··· Data ···

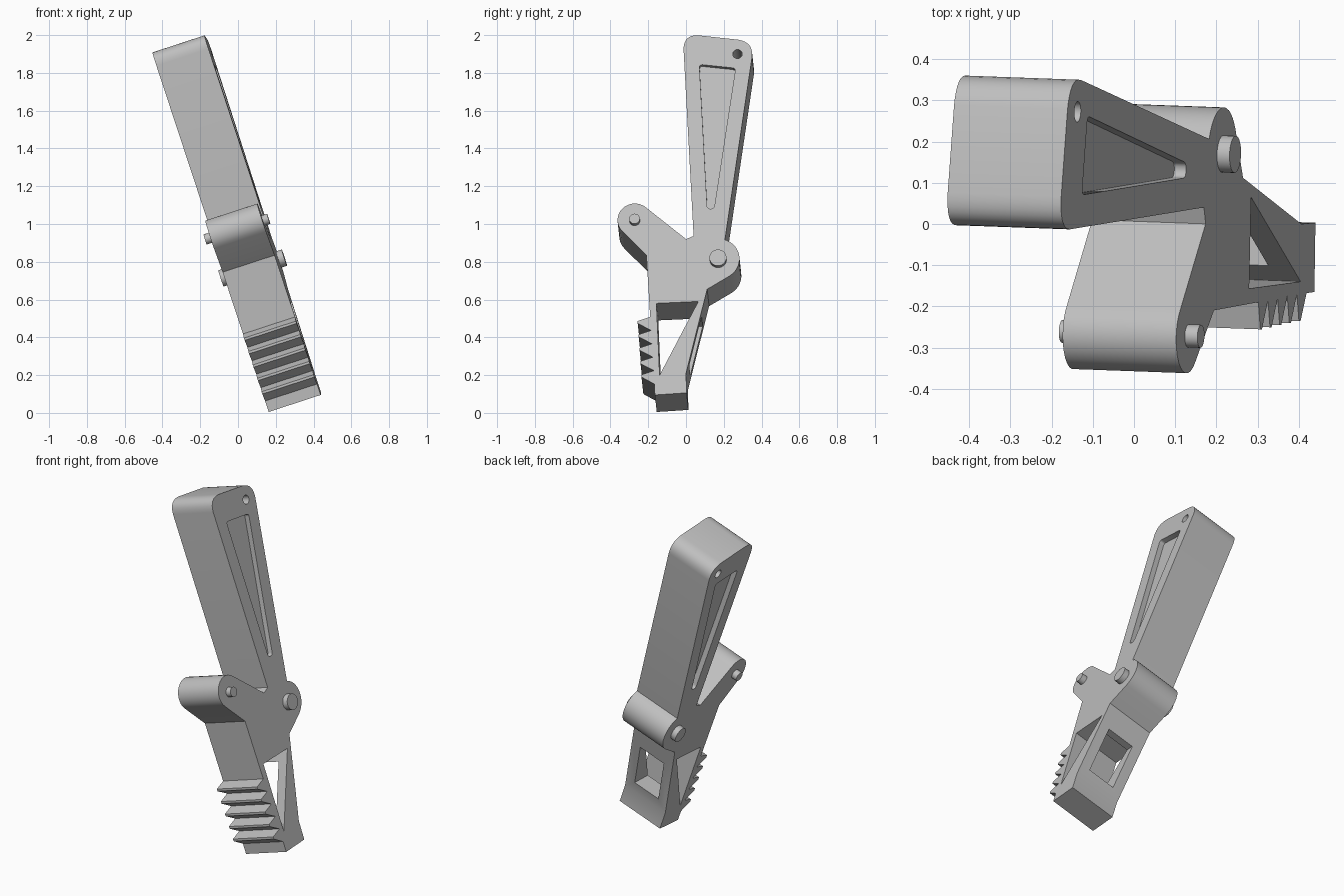
import bpy, bmesh
from math import cos, sin, radians
from mathutils import Matrix, Vector

cube = bpy.data.objects.get("Cube")
if cube:
    bpy.data.objects.remove(cube)

grey = bpy.data.materials.new("plain grey")
grey.use_nodes = True
grey.diffuse_color = (0.52, 0.52, 0.52, 1)
grey.node_tree.nodes["Principled BSDF"].inputs["Base Color"].default_value = grey.diffuse_color

# Leaning frame: thickness axis, profile right, profile up
across = Vector((0.275, -0.01, 0.09)).normalized()
right = Vector((0.0364, 1, 0)).normalized()
up = across.cross(right)
FRAME = Matrix.Translation((0.475, 0, 0)) @ Matrix((across, right, up)).transposed().to_4x4()
THICK = 0.29


def flat(y, z):
    """Upright position to a point in the leaning profile plane."""
    return Vector((y - 0.0116 * z, z / up.z))


def arc(y, z, r, a0, a1, n=14):
    c = flat(y, z)
    return [c + r * Vector((cos(a), sin(a)))
            for a in (radians(a0 + (a1 - a0) * i / n) for i in range(n + 1))]


def circle(y, z, r):
    return arc(y, z, r, 0, 360, 28)[:-1]


def fillet(before, corner, after, r, n=8):
    """Rounded corner as a quadratic curve that trims r off both edges."""
    b, c, a = flat(*before), flat(*corner), flat(*after)
    s, e = c + (b - c).normalized() * r, c + (a - c).normalized() * r
    return [(1 - t) ** 2 * s + 2 * t * (1 - t) * (0.12 * (s + e) / 2 + 0.88 * c) + t * t * e
            for t in (i / n for i in range(n + 1))]


def rounded(points, r):
    n = len(points)
    return [p for i in range(n)
            for p in fillet(points[i - 1], points[i], points[(i + 1) % n], r, 4)]


def extrude(name, profile, t0, t1):
    bm = bmesh.new()
    face = bm.faces.new([bm.verts.new((t0, p.x, p.y)) for p in profile])
    out = bmesh.ops.extrude_face_region(bm, geom=[face])
    moved = [v for v in out["geom"] if isinstance(v, bmesh.types.BMVert)]
    bmesh.ops.translate(bm, verts=moved, vec=(t1 - t0, 0, 0))
    bmesh.ops.recalc_face_normals(bm, faces=bm.faces)
    bm.transform(FRAME)
    mesh = bpy.data.meshes.new(name)
    bm.to_mesh(mesh)
    bm.free()
    mesh.materials.append(grey)
    obj = bpy.data.objects.new(name, mesh)
    bpy.context.collection.objects.link(obj)
    return obj


def activate(obj):
    bpy.ops.object.select_all(action="DESELECT")
    obj.select_set(True)
    bpy.context.view_layer.objects.active = obj


def cut(obj, profile, t0, t1):
    cutter = extrude("cutter", profile, t0, t1)
    cutter.hide_render = True
    mod = obj.modifiers.new("cut", "BOOLEAN")
    mod.operation, mod.solver, mod.object = "DIFFERENCE", "EXACT", cutter
    activate(obj)
    bpy.ops.object.modifier_apply(modifier=mod.name)
    bpy.data.objects.remove(cutter)


# Gripping teeth, from the top one down
teeth = []
pitch = 0.071
for i in range(5):
    z, y = 0.508 - pitch * i, -0.19 + 0.005 * i
    teeth += [flat(y, z), flat(y - 0.066, z - 0.022), flat(y - 0.066, z - 0.034)]
teeth.append(flat(-0.168, 0.508 - pitch * 5))

# Outline of the lever: foot, strut, rear lug, handle, front lug, teeth
handle = [(0.2, 0.92), (0.362, 1.966), (-0.018, 2.008), (0.04, 0.937)]
outline = [flat(-0.165, 0.095), flat(0.003, 0.106), flat(0, 0.21), flat(0.112, 0.655)]
outline += arc(0.17, 0.815, 0.113, -57, 72)
outline += fillet(*handle[:3], 0.085) + fillet(*handle[1:], 0.085)
outline += [flat(*handle[3]), flat(0, 0.92)]
outline += arc(-0.272, 1.022, 0.091, 46, 226)
outline += [flat(-0.21, 0.835)] + teeth
body = extrude("lever_body", outline, -THICK, 0)

# Triangular opening and the window through the rear strut
cut(body, [flat(*p) for p in [(-0.14, 0.2), (0.065, 0.59), (-0.157, 0.58)]], -THICK - 0.1, 0.1)
cut(body, [flat(*p) for p in [(-0.12, 0.27), (0.3, 0.27), (0.3, 0.53), (-0.12, 0.53)]],
    0.06 - THICK, -0.06)

# Tapered pocket on each side of the handle, and the hanging hole
pocket = rounded([(0.112, 1.08), (0.148, 1.08), (0.262, 1.825), (0.07, 1.845)], 0.016)
for t0, t1 in ((-0.03, 0.1), (-THICK - 0.1, 0.03 - THICK)):
    cut(body, pocket, t0, t1)
cut(body, circle(0.272, 1.9, 0.025), -THICK - 0.1, 0.1)

# Pivot pins through both lugs
pins = [extrude(name, circle(y, z, r), -THICK - 0.032, 0.032)
        for name, y, z, r in (("rear_pin", 0.17, 0.812, 0.045),
                              ("front_pin", -0.272, 1.018, 0.028))]

for obj in [body] + pins:
    activate(obj)
    bpy.ops.object.shade_smooth_by_angle(angle=radians(30))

···

§ **Your task**
When a line in the records contains the string "faces", it counts; state how many lines count, with no other words.

§ **Solved exercise**
2